When accessories designer Jane Rafter stepped up with her ingenious Slinks sandals to face the Dragons on the BBC’s hit show this summer, it wasn’t just a pretty idea she was pitching.
Like most of the entrepreneurs appearing on Dragons Den, her 3-minute presentation represented an initial flash of inspiration as the foundation to a mountain of dedication and sheer hard work.
I know. Since 2003 I’ve been lucky enough to work with or interview some of the Den entrepreneurs and many others like them as they journey through transforming a new product or innovative business idea into commercial reality.
The challenge for many talented designers like Jane is in finding a way for their creative integrity to sit comfortably within a profitable and scalable commercial model.
In this 2-part video interview I captured with Jane at the British Invention Show (BIS) 2008, it’s clear she was still in full launch mode, deservedly proud of the Top Drawer award for Best New Jewellery Fashion Accessory Product won earlier that year, as well as the slew of great publicity in top publications and websites such as The Daily Telegraph and Easy Living magazine.
Jane stole the Platinum Consumer award at the BIS, and in June 2009 went on to win the award in the Exceptional Creative category at the BFIIN (British Female Inventors and Innovators Network) Awards organized by the Global Women Inventors and Innovators Network (GWIIN).
“I’m especially pleased to win in the this category” said Jane, “because creativity is so important to me as a designer.”
Clearly Jane’s Slinks with their patented system for interchanging beautifully made decorative uppers on a leather sandal base have won hearts for their innovative design and quality of presentation. But would her idea fare as well as an investible business for the Dragons when she faced them in summer 2009?
It’s significant to contrast Jane’s emphasis on the high-end boutique end of the market in these videos with a shift during her Den appearance towards high street retail. While Deborah Meaden and Peter Jones agreed that the high production cost and price point squeezed out any room for a return on investment, James Caan and Theo Paphitis were keen to offer £75,000 for a 40% stake in the business, on condition that the marketing strategy and pricing be refocused toward volume sales.
And Jane, showing herself as much a practical business woman as designer, quickly picked up on popularizing her Slinks as the way to go.
It’s a good lesson for all the aspiring designers among us. Whether in fashion, jewellery, accessories, giftwares or home interiors and handicrafts, having designed a quality handcrafted product for the high end of the market, it’s usually necessary to shift the vision to larger consumer markets to create a business that can show growth and attract investment. That’s if an enterprise is to move up a level from the irritatingly labelled “lifestyle business” – one that makes enough money for a business to tick along as a one-woman show – to one that returns enough profit to take on staff, scale up production, and take on funds in return for equity.

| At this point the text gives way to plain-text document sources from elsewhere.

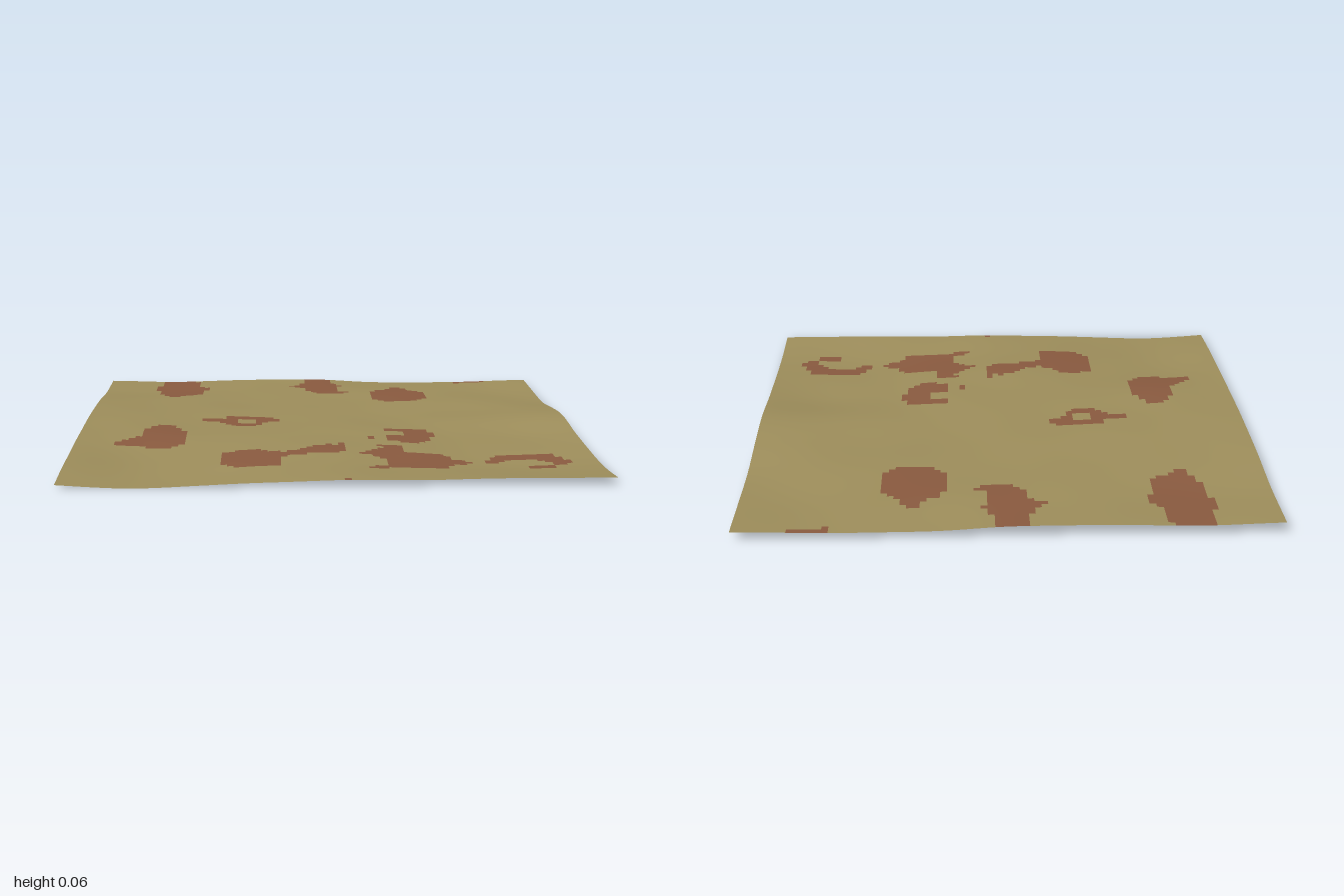
import * as THREE from 'three';

const CELLS = 80;

// Control heights in thousandths: rows run from back to front, columns from x = -1 to 1
const HEIGHTS = [
  [50, 42, 45, 50, 48, 36, 32, 35, 40],
  [45, 38, 45, 48, 45, 40, 36, 30, 32],
  [55, 50, 50, 45, 40, 35, 40, 35, 25],
  [62, 58, 52, 44, 35, 32, 36, 42, 45],
  [62, 56, 45, 38, 36, 34, 38, 46, 55],
  [56, 48, 40, 34, 38, 38, 26, 20, 35],
  [45, 25, 25, 35, 42, 30, 15, 15, 25],
  [35, 12, 16, 32, 30, 20, 10, 10, 16],
  [20, 4, 12, 20, 27, 25, 28, 30, 28],
];

// Outlines of the bare earth patches as x, z pairs
const PATCHES = {
  backLeftCorner: [-.75, -1.1, -.6, -1.1, -.58, -.88, -.51, -.81, -.54, -.75, -.54, -.64, -.64, -.58,
    -.64, -.55, -.69, -.55, -.74, -.66, -.74, -.74, -.78, -.79, -.78, -.85, -.75, -.9],
  backMiddle: [-.06, -1.1, .06, -1.1, .06, -.9, .09, -.84, .06, -.72, .12, -.69, .1, -.64, 0, -.64,
    -.06, -.68, -.09, -.77, -.15, -.82, -.09, -.88],
  backEdge: [.66, -1.1, .81, -1.1, .81, -.97, .68, -.97, .68, -.95, .66, -.95],
  backRight: [.35, -.84, .39, -.8, .39, -.76, .47, -.7, .47, -.54, .43, -.48, .28, -.47, .22, -.55,
    .22, -.66, .26, -.74, .31, -.76],
  ring: [-.43, -.09, -.22, -.09, -.2, -.04, -.26, 0, -.3, .06, -.37, .09, -.46, .01, -.53, -.01,
    -.52, -.06, -.43, -.05],
  left: [-.69, .1, -.63, .1, -.6, .18, -.57, .24, -.57, .38, -.61, .41, -.62, .46, -.69, .46,
    -.74, .43, -.82, .43, -.85, .43, -.85, .38, -.81, .36, -.75, .28, -.75, .19],
  right: [.22, .15, .39, .15, .39, .2, .43, .21, .43, .27, .39, .28, .39, .34, .35, .4, .31, .4,
    .22, .36, .22, .29, .3, .27, .3, .21, .22, .2],
  speck: [.15, .31, .18, .31, .18, .34, .15, .34],
  frontLeft: [-.36, .5, -.28, .5, -.26, .54, -.2, .54, -.19, .58, -.13, .54, -.06, .47, 0, .46,
    .02, .5, .02, .42, .05, .42, .05, .58, -.1, .61, -.19, .64, -.19, .77, -.36, .77, -.43, .7,
    -.41, .6, -.44, .55],
  frontMiddle: [.18, .44, .27, .44, .28, .55, .43, .55, .46, .62, .52, .65, .51, .68, .43, .73,
    .43, .77, .22, .77, .2, .81, .13, .8, .13, .77, .2, .75, .19, .64, .1, .58, .13, .55, .19, .5],
  frontRight: [.62, .56, .72, .56, .72, .54, .83, .54, .87, .62, .9, .65, .9, .71, .84, .72,
    .82, .77, .72, .77, .72, .73, .83, .71, .83, .67, .78, .66, .77, .62, .65, .63, .63, .68, .56, .68],
  frontEdge: [.03, .97, .055, .97, .055, 1.1, .03, 1.1],
};
const RING_HOLE = [-.38, -.04, -.31, -.04, -.31, .03, -.38, .03];

function inside(outline, x, z) {
  let hit = false;
  for (let i = 0, j = outline.length - 2; i < outline.length; j = i, i += 2) {
    const [ax, az, bx, bz] = [outline[i], outline[i + 1], outline[j], outline[j + 1]];
    if ((az > z) !== (bz > z) && x < ax + (bx - ax) * (z - az) / (bz - az)) hit = !hit;
  }
  return hit;
}

// Catmull-Rom through a row of evenly spaced values, with t from 0 to 1
function smooth(values, t) {
  const last = values.length - 1;
  const i = Math.min(Math.floor(t * last), last - 1);
  const f = t * last - i;
  const b = values[i], c = values[i + 1];
  const a = values[i - 1] ?? 2 * b - c, d = values[i + 2] ?? 2 * c - b;
  return b + 0.5 * f * (c - a + f * (2 * a - 5 * b + 4 * c - d + f * (3 * (b - c) + d - a)));
}

function heightAt(x, z) {
  const column = HEIGHTS.map((row) => smooth(row, (x + 1) / 2));
  const ripple = Math.sin(9 * x + 4 * z) * Math.sin(11 * z - 5 * x + 1);
  return (smooth(column, (z + 1) / 2) + 1.5 * ripple) / 1000;
}

export function createModel() {
  const grass = new THREE.MeshStandardMaterial({ color: 0x9f8f5c, side: THREE.DoubleSide });
  grass.name = 'dryGrass';
  const earth = new THREE.MeshStandardMaterial({ color: 0x8b5b40, side: THREE.DoubleSide });
  earth.name = 'bareEarth';

  // Rolling sheet resting on y = 0
  const sheet = new THREE.PlaneGeometry(2, 2, CELLS, CELLS).rotateX(-Math.PI / 2);
  const pos = sheet.attributes.position;
  for (let i = 0; i < pos.count; i++) pos.setY(i, heightAt(pos.getX(i), pos.getZ(i)));
  sheet.computeBoundingBox();
  sheet.translate(0, -sheet.boundingBox.min.y, 0);
  sheet.computeVertexNormals();

  // Sort the grid cells into grass and earth
  const cells = { grass: [], earth: [] };
  const index = sheet.index.array;
  for (let c = 0; c < CELLS * CELLS; c++) {
    const x = ((c % CELLS) + 0.5) * 2 / CELLS - 1;
    const z = (Math.floor(c / CELLS) + 0.5) * 2 / CELLS - 1;
    const bare = Object.values(PATCHES).some((p) => inside(p, x, z)) && !inside(RING_HOLE, x, z);
    cells[bare ? 'earth' : 'grass'].push(...index.slice(c * 6, c * 6 + 6));
  }

  const group = new THREE.Group();
  group.name = 'groundPatch';
  const addGround = (name, indices, material) => {
    const geometry = sheet.clone();
    geometry.setIndex(indices);
    const mesh = new THREE.Mesh(geometry, material);
    mesh.name = name;
    group.add(mesh);
  };
  addGround('grassGround', cells.grass, grass);
  addGround('earthPatches', cells.earth, earth);
  return group;
}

But before any creatives head straight for the mass markets with their designs in the hope of hitting the big time, it’s encouraging to note the edge that successful designers like Jane instinctively work into their business models.
They know that design integrity is everything. A reputation for quality, innovative design will give them the chance to become a brand in their own right. And protecting the Intellectual Property in their work by registering a patent, design or trademark shows they mean serious business.
Certainly for Jane, being true to her own creativity as a designer but wised up to the ingredients for big business looks set to reap just rewards.
About the Author: Cally Robson is a product development specialist and Founder of www.ShesIngenious.org, a network and online library resource for women developing and commercializing new product ideas and inventions. Cally runs regular events for enterprising women at the British Library Business & IP Centre in London, and is one of the coaches for FEW – an investment readiness programme specifically for women run by Finance South East.